Unformatted text preview: Lecture 9: Using the Black-Scholes Formula This lecture extends the Black-Scholes formula to price European style options on dividend paying stocks, on currencies, and on futures. We also derive an approximate pricing formula for American style call options on dividend paying stocks. Finally, we discuss about other, not as popular, extensions of the model.
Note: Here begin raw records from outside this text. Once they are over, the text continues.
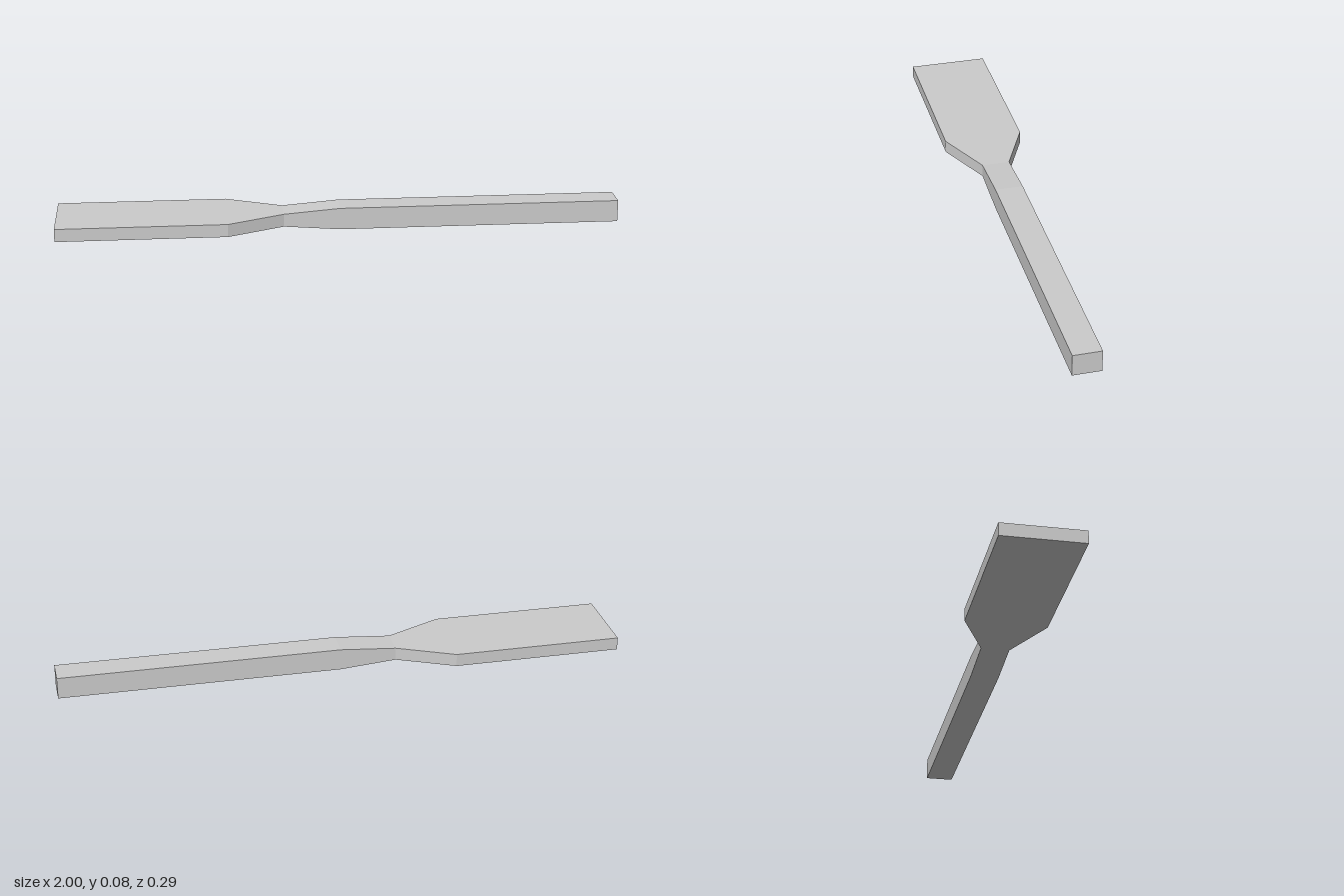
import * as THREE from 'three';

// Cross-sections along the length: x, half height, half depth
const SECTIONS = [
  [-1.0, 0.023, 0.143], // blade end
  [-0.4, 0.023, 0.143], // blade shoulder
  [-0.2, 0.023, 0.05],  // neck
  [0.0, 0.039, 0.05],   // start of handle
  [1.0, 0.039, 0.05],   // handle end
];
const MID_HEIGHT = 0.039;

export function createModel() {
  const group = new THREE.Group();
  group.name = 'paddle';

  // A segmented bar whose rings are moved and scaled to the cross-sections
  const last = SECTIONS.length - 1;
  const geometry = new THREE.BoxGeometry(last, 2, 2, last, 1, 1);
  const pos = geometry.attributes.position;
  for (let i = 0; i < pos.count; i++) {
    const [x, halfHeight, halfDepth] = SECTIONS[Math.round(pos.getX(i) + last / 2)];
    pos.setXYZ(i, x, MID_HEIGHT + pos.getY(i) * halfHeight, pos.getZ(i) * halfDepth);
  }
  const flat = geometry.toNonIndexed();
  flat.computeVertexNormals();

  const body = new THREE.Mesh(
    flat,
    new THREE.MeshStandardMaterial({ color: 0xcccccc, flatShading: true })
  );
  body.name = 'bladeAndHandle';
  group.add(body);
  return group;
}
I. Options on Dividend Paying Stocks A. Stock with Known Dividend B. Stock with Known Dividend Yield II. Options Currencies III. Approximate Prices of American Style Options IV. Options on Futures A. Preliminaries B. Black’s Model for Options on Futures V. Some Exotics A. Gap Options B. Exchange Options VI. Other Extensions of the Black-Scholes Formula Using the Black-Scholes Formula I. Options on Dividend Paying Stocks A. Stock with Known Dividend Consider a European style call option that matures at time T on a stock that pays a known dividend of D at time t D , where t < t D < T . SI The option is on the stock after the dividend payment, – So the underlying security is not the stock. – The underlying is the stock less the PV of the dividend. In other words, the current value of the stock S(t) is the sum of two components: SI The PV of the known dividend, PV (D) . SI The PV of the expected stock price at time T , after the dividend payment, denoted v (t) . v (t) D S(t) NUL PV (D) – We did the exact same thing with futures. The call is only on the second component. Bus 35100 Page 2 Robert Novy-Marx Using the Black-Scholes Formula SI We then calculate the value of the call by substituting v (t) for S(t) in the Black-Scholes formula: C D NUL S NUL PV (D) SOH N(d 1 ) NUL K e NUL r(T NUL t) N(d 2 ) where d 1 D ln DLE S NUL PV (D) K DC1 C (r C ESC 2 2 )(T NUL t) ESC p T NUL t d 2 D d 1 NUL ESC p T NUL t Important: Don’t forget to use S NUL PV (D) in d 1 ! SI The dividend reduces the chances of finishing in-the-money. The same argument works for multiple dividends between time t and T , as long as we know the present value of all dividends paid. Bus 35100 Page 3 Robert Novy-Marx Using the Black-Scholes Formula B. Stock with Known Dividend Yield Same reasoning works for pricing European calls on stocks that pay a known dividend yield ı . SI Again, today’s share price reflects two value components: – The PV of the dividends that leave the firm before maturity at T , (1 NUL e NUL ı (T NUL t) )S t . – The PV of the assets that remain in the firm, e NUL ı (T NUL t) S t . SI The call is on one share of stock at time T . – I.e., only on the assets that remain in the firm. – So the underlying security is v (t) D e NUL ı (T NUL t) S(t). Again, we did the exact same thing for futures. SI If you buy a share and reinvest dividends, then after T NUL t has passed you own e ı (T NUL t) shares....
View Full Document

## This note was uploaded on 08/14/2009 for the course BUS 35100 taught by Professor Novy-marx during the Winter '07 term at CHIC.

### Page1 / 28

lec09 - Lecture 9: Using the Black-Scholes Formula This...

This preview shows document pages 1 - 5. Sign up to view the full document.

View Full Document
Ask a homework question - tutors are online